Work task: Please restate the records below word for word, leaving out every picture.

Entries supplied:
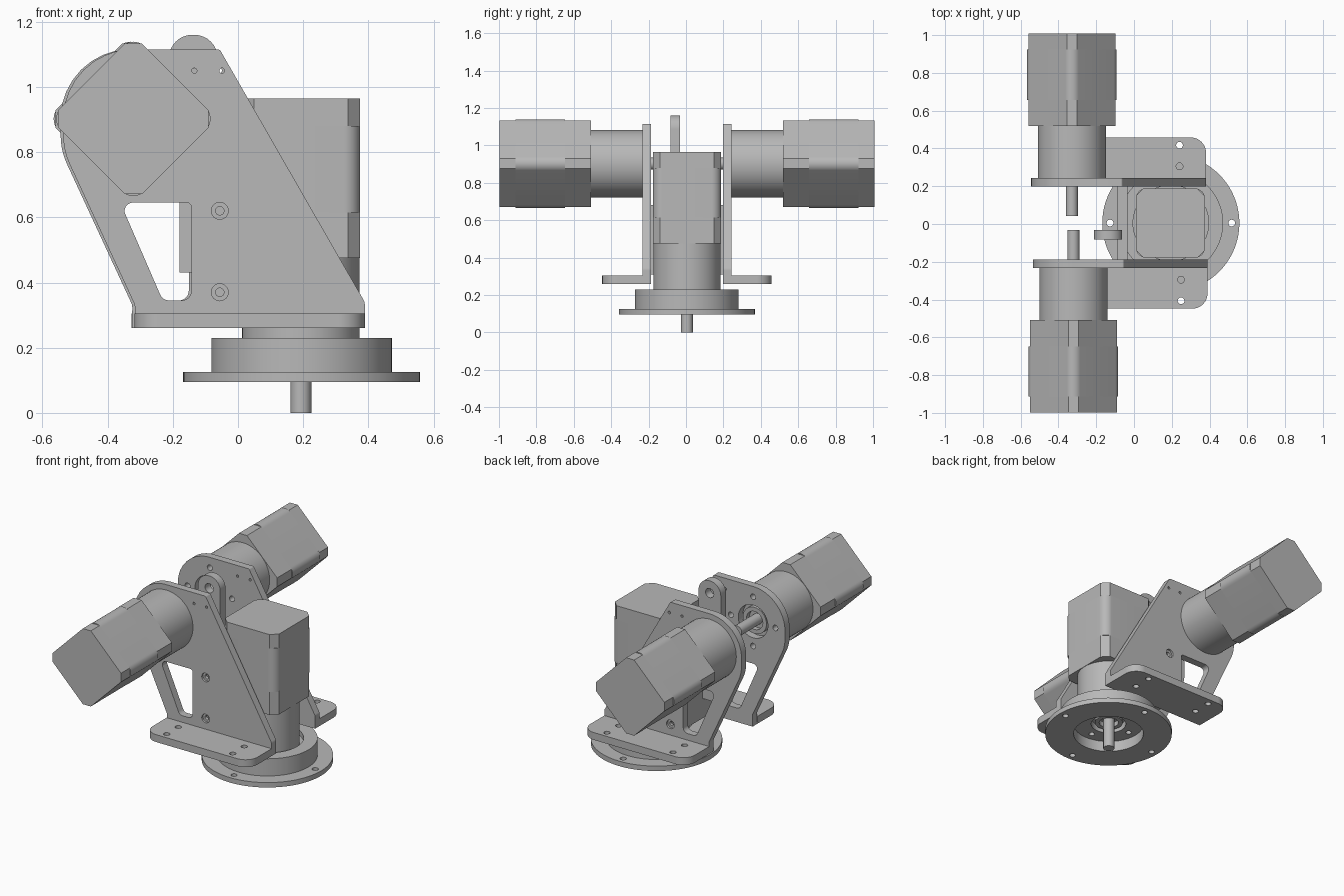
import bpy, bmesh
from math import pi, sin, cos, tan
from mathutils import Vector, Matrix

cube = bpy.data.objects.get("Cube")
if cube:
    bpy.data.objects.remove(cube, do_unlink=True)

grey = bpy.data.materials.new("machined grey")
grey.use_nodes = True
COLOUR = (0.48, 0.48, 0.48, 1)
grey.diffuse_color = COLOUR
grey.node_tree.nodes["Principled BSDF"].inputs["Base Color"].default_value = COLOUR

parts = []
UPRIGHT = Matrix.Rotation(pi / 2, 4, 'X')      # profile x,y becomes x,z


def circle(x, y, r, n=24):
    return [(x + r * cos(2 * pi * i / n), y + r * sin(2 * pi * i / n)) for i in range(n)]


def ring_of_holes(radius, r, cx=0, cy=0):
    return [circle(cx + radius * cos(k * pi / 2), cy + radius * sin(k * pi / 2), r, 16)
            for k in range(4)]


def rounded(corners, steps=10):
    """Outline from (x, y, fillet radius) corners."""
    out = []
    for i, (x, y, r) in enumerate(corners):
        p = Vector((x, y))
        if not r:
            out.append((x, y))
            continue
        a = (Vector(corners[i - 1][:2]) - p).normalized()
        b = (Vector(corners[(i + 1) % len(corners)][:2]) - p).normalized()
        half = a.angle(b) / 2
        start, end = p + a * r / tan(half), p + b * r / tan(half)
        centre = p + (a + b).normalized() * r / sin(half)
        for k in range(steps + 1):
            d = (start - centre).lerp(end - centre, k / steps).normalized()
            out.append(tuple(centre + d * r))
    return out


def prism(name, outline, z0, z1, holes=(), matrix=Matrix()):
    """Extrude an outline with holes from z0 to z1."""
    curve = bpy.data.curves.new(name, 'CURVE')
    curve.dimensions = '2D'
    curve.fill_mode = 'BOTH'
    curve.extrude = (z1 - z0) / 2
    for loop in [outline, *holes]:
        spline = curve.splines.new('POLY')
        spline.points.add(len(loop) - 1)
        for point, (x, y) in zip(spline.points, loop):
            point.co = (x, y, 0, 1)
        spline.use_cyclic_u = True
    temp = bpy.data.objects.new(name + " profile", curve)
    bpy.context.collection.objects.link(temp)
    deps = bpy.context.evaluated_depsgraph_get()
    mesh = bpy.data.meshes.new_from_object(temp.evaluated_get(deps))
    bpy.data.objects.remove(temp, do_unlink=True)
    bpy.data.curves.remove(curve)
    bm = bmesh.new()
    bm.from_mesh(mesh)
    bmesh.ops.remove_doubles(bm, verts=bm.verts, dist=0.0001)
    bmesh.ops.recalc_face_normals(bm, faces=bm.faces)
    bmesh.ops.translate(bm, verts=bm.verts, vec=(0, 0, (z0 + z1) / 2))
    bm.to_mesh(mesh)
    bm.free()
    mesh.name = name
    mesh.materials.clear()
    mesh.materials.append(grey)
    obj = bpy.data.objects.new(name, mesh)
    bpy.context.collection.objects.link(obj)
    obj.matrix_world = matrix
    parts.append(obj)
    return obj


def square(h, r):
    return rounded([(-h, -h, r), (h, -h, r), (h, h, r), (-h, h, r)])


def geared_motor(name, matrix):
    """Geared motor along local z, mounting face at z = 0, shaft below."""
    h, c = 0.182, 0.038
    chamfered = [(-h + c, -h), (h - c, -h), (h, -h + c), (h, h - c),
                 (h - c, h), (-h + c, h), (-h, h - c), (-h, -h + c)]
    prism(name + "_gearbox", circle(0, 0, 0.18, 64), 0, 0.275, matrix=matrix)
    prism(name + "_boss", circle(0, 0, 0.08, 40), -0.03, 0,
          [circle(0, 0, 0.055, 32)], matrix)
    prism(name + "_shaft", circle(0, 0, 0.032), -0.2, 0, matrix=matrix)
    prism(name + "_front_cap", chamfered, 0.275, 0.415, matrix=matrix)
    prism(name + "_stator", square(h, 0.05), 0.415, 0.68, matrix=matrix)
    prism(name + "_end_cap", chamfered, 0.68, 0.765, matrix=matrix)


# Base: flange, hollow drum and internal mounting web
BASE = Matrix.Translation((0.195, 0.005, 0))
bore = circle(0, 0, 0.2, 64)
prism("base_flange", circle(0, 0, 0.363, 80), 0.095, 0.125,
      [bore, *ring_of_holes(0.322, 0.018)], BASE)
prism("base_drum", circle(0, 0, 0.277, 72), 0.125, 0.23, [bore], BASE)
prism("base_web", circle(0, 0, 0.205, 64), 0.16, 0.2,
      [circle(0, 0, 0.1, 40), *ring_of_holes(0.15, 0.017)], BASE)
geared_motor("base_motor", Matrix.Translation((0.193, 0.005, 0.2)))

# Side brackets with their motors
AXIS_X, AXIS_Z = -0.325, 0.902
plate = rounded([(-0.322, 0.26, 0), (0.385, 0.26, 0), (0.385, 0.34, 0.03),
                 (-0.06, 1.115, 0.01), (-0.54, 1.115, 0.213),
                 (-0.54, 0.805, 0.213), (-0.32, 0.33, 0.04)])
window = rounded([(-0.235, 0.345, 0.03), (-0.147, 0.345, 0.03),
                  (-0.147, 0.645, 0.015), (-0.365, 0.645, 0.025)])
screws = [(-0.06, 0.37), (-0.06, 0.62)]
plate_holes = [window, circle(AXIS_X, AXIS_Z, 0.1, 40),
               circle(-0.138, 1.05, 0.008, 12), circle(-0.053, 1.05, 0.008, 12),
               *ring_of_holes(0.15, 0.017, AXIS_X, AXIS_Z),
               *[circle(x, z, 0.026) for x, z in screws]]

for side, label in ((-1, "front"), (1, "back")):
    y_mid = 0.005 + side * 0.215
    dx = 0.004 * -side
    place = Matrix.Translation((dx, y_mid, 0)) @ UPRIGHT
    prism(label + "_bracket_plate", plate, -0.0225, 0.0225, plate_holes, place)
    for number, (x, z) in enumerate(screws):
        prism(f"{label}_screw_{number + 1}", circle(x, z, 0.026), -0.01, 0.01,
              [circle(x, z, 0.013, 16)], place)

    # Foot with rounded outer corners
    inner, outer = y_mid + side * 0.0225, 0.005 + side * 0.453
    foot = rounded([(-0.322, inner, 0), (0.385, inner, 0),
                    (0.385, outer, 0.08), (-0.322, outer, 0.08)])
    foot_holes = [circle(x, 0.005 + side * d, 0.018, 16)
                  for x in (-0.2, 0.245) for d in (0.3, 0.412)]
    prism(label + "_bracket_foot", foot, 0.26, 0.305, foot_holes,
          Matrix.Translation((dx, 0, 0)))

    turn = Matrix.Rotation(-side * pi / 2, 4, 'X') @ Matrix.Rotation(pi / 4, 4, 'Z')
    geared_motor(label + "_motor",
                 Matrix.Translation((AXIS_X + dx, 0.005 + side * 0.2375, AXIS_Z)) @ turn)

# Cross block between the brackets
prism("cross_block", [(-0.09, -0.188), (-0.035, -0.188), (-0.035, 0.198), (-0.09, 0.198)],
      0.31, 0.68)

# Upright lever with a rounded eye
lever = rounded([(-0.18, 0.43, 0), (-0.065, 0.43, 0), (-0.062, 1.16, 0.072),
                 (-0.212, 1.16, 0.072), (-0.212, 0.75, 0), (-0.18, 0.68, 0)])
prism("lever", lever, -0.025, 0.025, [circle(-0.137, 1.085, 0.028)],
      Matrix.Translation((0, -0.057, 0)) @ UPRIGHT)

# Smooth the round walls, keep edges sharp
bpy.ops.object.select_all(action='DESELECT')
for obj in parts:
    obj.select_set(True)
bpy.context.view_layer.objects.active = parts[0]
bpy.ops.object.shade_smooth_by_angle(angle=pi / 6)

Problem solution:
import bpy, bmesh
from math import pi, sin, cos, tan
from mathutils import Vector, Matrix

cube = bpy.data.objects.get("Cube")
if cube:
    bpy.data.objects.remove(cube, do_unlink=True)

grey = bpy.data.materials.new("machined grey")
grey.use_nodes = True
COLOUR = (0.48, 0.48, 0.48, 1)
grey.diffuse_color = COLOUR
grey.node_tree.nodes["Principled BSDF"].inputs["Base Color"].default_value = COLOUR

parts = []
UPRIGHT = Matrix.Rotation(pi / 2, 4, 'X')      # profile x,y becomes x,z


def circle(x, y, r, n=24):
    return [(x + r * cos(2 * pi * i / n), y + r * sin(2 * pi * i / n)) for i in range(n)]


def ring_of_holes(radius, r, cx=0, cy=0):
    return [circle(cx + radius * cos(k * pi / 2), cy + radius * sin(k * pi / 2), r, 16)
            for k in range(4)]


def rounded(corners, steps=10):
    """Outline from (x, y, fillet radius) corners."""
    out = []
    for i, (x, y, r) in enumerate(corners):
        p = Vector((x, y))
        if not r:
            out.append((x, y))
            continue
        a = (Vector(corners[i - 1][:2]) - p).normalized()
        b = (Vector(corners[(i + 1) % len(corners)][:2]) - p).normalized()
        half = a.angle(b) / 2
        start, end = p + a * r / tan(half), p + b * r / tan(half)
        centre = p + (a + b).normalized() * r / sin(half)
        for k in range(steps + 1):
            d = (start - centre).lerp(end - centre, k / steps).normalized()
            out.append(tuple(centre + d * r))
    return out


def prism(name, outline, z0, z1, holes=(), matrix=Matrix()):
    """Extrude an outline with holes from z0 to z1."""
    curve = bpy.data.curves.new(name, 'CURVE')
    curve.dimensions = '2D'
    curve.fill_mode = 'BOTH'
    curve.extrude = (z1 - z0) / 2
    for loop in [outline, *holes]:
        spline = curve.splines.new('POLY')
        spline.points.add(len(loop) - 1)
        for point, (x, y) in zip(spline.points, loop):
            point.co = (x, y, 0, 1)
        spline.use_cyclic_u = True
    temp = bpy.data.objects.new(name + " profile", curve)
    bpy.context.collection.objects.link(temp)
    deps = bpy.context.evaluated_depsgraph_get()
    mesh = bpy.data.meshes.new_from_object(temp.evaluated_get(deps))
    bpy.data.objects.remove(temp, do_unlink=True)
    bpy.data.curves.remove(curve)
    bm = bmesh.new()
    bm.from_mesh(mesh)
    bmesh.ops.remove_doubles(bm, verts=bm.verts, dist=0.0001)
    bmesh.ops.recalc_face_normals(bm, faces=bm.faces)
    bmesh.ops.translate(bm, verts=bm.verts, vec=(0, 0, (z0 + z1) / 2))
    bm.to_mesh(mesh)
    bm.free()
    mesh.name = name
    mesh.materials.clear()
    mesh.materials.append(grey)
    obj = bpy.data.objects.new(name, mesh)
    bpy.context.collection.objects.link(obj)
    obj.matrix_world = matrix
    parts.append(obj)
    return obj


def square(h, r):
    return rounded([(-h, -h, r), (h, -h, r), (h, h, r), (-h, h, r)])


def geared_motor(name, matrix):
    """Geared motor along local z, mounting face at z = 0, shaft below."""
    h, c = 0.182, 0.038
    chamfered = [(-h + c, -h), (h - c, -h), (h, -h + c), (h, h - c),
                 (h - c, h), (-h + c, h), (-h, h - c), (-h, -h + c)]
    prism(name + "_gearbox", circle(0, 0, 0.18, 64), 0, 0.275, matrix=matrix)
    prism(name + "_boss", circle(0, 0, 0.08, 40), -0.03, 0,
          [circle(0, 0, 0.055, 32)], matrix)
    prism(name + "_shaft", circle(0, 0, 0.032), -0.2, 0, matrix=matrix)
    prism(name + "_front_cap", chamfered, 0.275, 0.415, matrix=matrix)
    prism(name + "_stator", square(h, 0.05), 0.415, 0.68, matrix=matrix)
    prism(name + "_end_cap", chamfered, 0.68, 0.765, matrix=matrix)


# Base: flange, hollow drum and internal mounting web
BASE = Matrix.Translation((0.195, 0.005, 0))
bore = circle(0, 0, 0.2, 64)
prism("base_flange", circle(0, 0, 0.363, 80), 0.095, 0.125,
      [bore, *ring_of_holes(0.322, 0.018)], BASE)
prism("base_drum", circle(0, 0, 0.277, 72), 0.125, 0.23, [bore], BASE)
prism("base_web", circle(0, 0, 0.205, 64), 0.16, 0.2,
      [circle(0, 0, 0.1, 40), *ring_of_holes(0.15, 0.017)], BASE)
geared_motor("base_motor", Matrix.Translation((0.193, 0.005, 0.2)))

# Side brackets with their motors
AXIS_X, AXIS_Z = -0.325, 0.902
plate = rounded([(-0.322, 0.26, 0), (0.385, 0.26, 0), (0.385, 0.34, 0.03),
                 (-0.06, 1.115, 0.01), (-0.54, 1.115, 0.213),
                 (-0.54, 0.805, 0.213), (-0.32, 0.33, 0.04)])
window = rounded([(-0.235, 0.345, 0.03), (-0.147, 0.345, 0.03),
                  (-0.147, 0.645, 0.015), (-0.365, 0.645, 0.025)])
screws = [(-0.06, 0.37), (-0.06, 0.62)]
plate_holes = [window, circle(AXIS_X, AXIS_Z, 0.1, 40),
               circle(-0.138, 1.05, 0.008, 12), circle(-0.053, 1.05, 0.008, 12),
               *ring_of_holes(0.15, 0.017, AXIS_X, AXIS_Z),
               *[circle(x, z, 0.026) for x, z in screws]]

for side, label in ((-1, "front"), (1, "back")):
    y_mid = 0.005 + side * 0.215
    dx = 0.004 * -side
    place = Matrix.Translation((dx, y_mid, 0)) @ UPRIGHT
    prism(label + "_bracket_plate", plate, -0.0225, 0.0225, plate_holes, place)
    for number, (x, z) in enumerate(screws):
        prism(f"{label}_screw_{number + 1}", circle(x, z, 0.026), -0.01, 0.01,
              [circle(x, z, 0.013, 16)], place)

    # Foot with rounded outer corners
    inner, outer = y_mid + side * 0.0225, 0.005 + side * 0.453
    foot = rounded([(-0.322, inner, 0), (0.385, inner, 0),
                    (0.385, outer, 0.08), (-0.322, outer, 0.08)])
    foot_holes = [circle(x, 0.005 + side * d, 0.018, 16)
                  for x in (-0.2, 0.245) for d in (0.3, 0.412)]
    prism(label + "_bracket_foot", foot, 0.26, 0.305, foot_holes,
          Matrix.Translation((dx, 0, 0)))

    turn = Matrix.Rotation(-side * pi / 2, 4, 'X') @ Matrix.Rotation(pi / 4, 4, 'Z')
    geared_motor(label + "_motor",
                 Matrix.Translation((AXIS_X + dx, 0.005 + side * 0.2375, AXIS_Z)) @ turn)

# Cross block between the brackets
prism("cross_block", [(-0.09, -0.188), (-0.035, -0.188), (-0.035, 0.198), (-0.09, 0.198)],
      0.31, 0.68)

# Upright lever with a rounded eye
lever = rounded([(-0.18, 0.43, 0), (-0.065, 0.43, 0), (-0.062, 1.16, 0.072),
                 (-0.212, 1.16, 0.072), (-0.212, 0.75, 0), (-0.18, 0.68, 0)])
prism("lever", lever, -0.025, 0.025, [circle(-0.137, 1.085, 0.028)],
      Matrix.Translation((0, -0.057, 0)) @ UPRIGHT)

# Smooth the round walls, keep edges sharp
bpy.ops.object.select_all(action='DESELECT')
for obj in parts:
    obj.select_set(True)
bpy.context.view_layer.objects.active = parts[0]
bpy.ops.object.shade_smooth_by_angle(angle=pi / 6)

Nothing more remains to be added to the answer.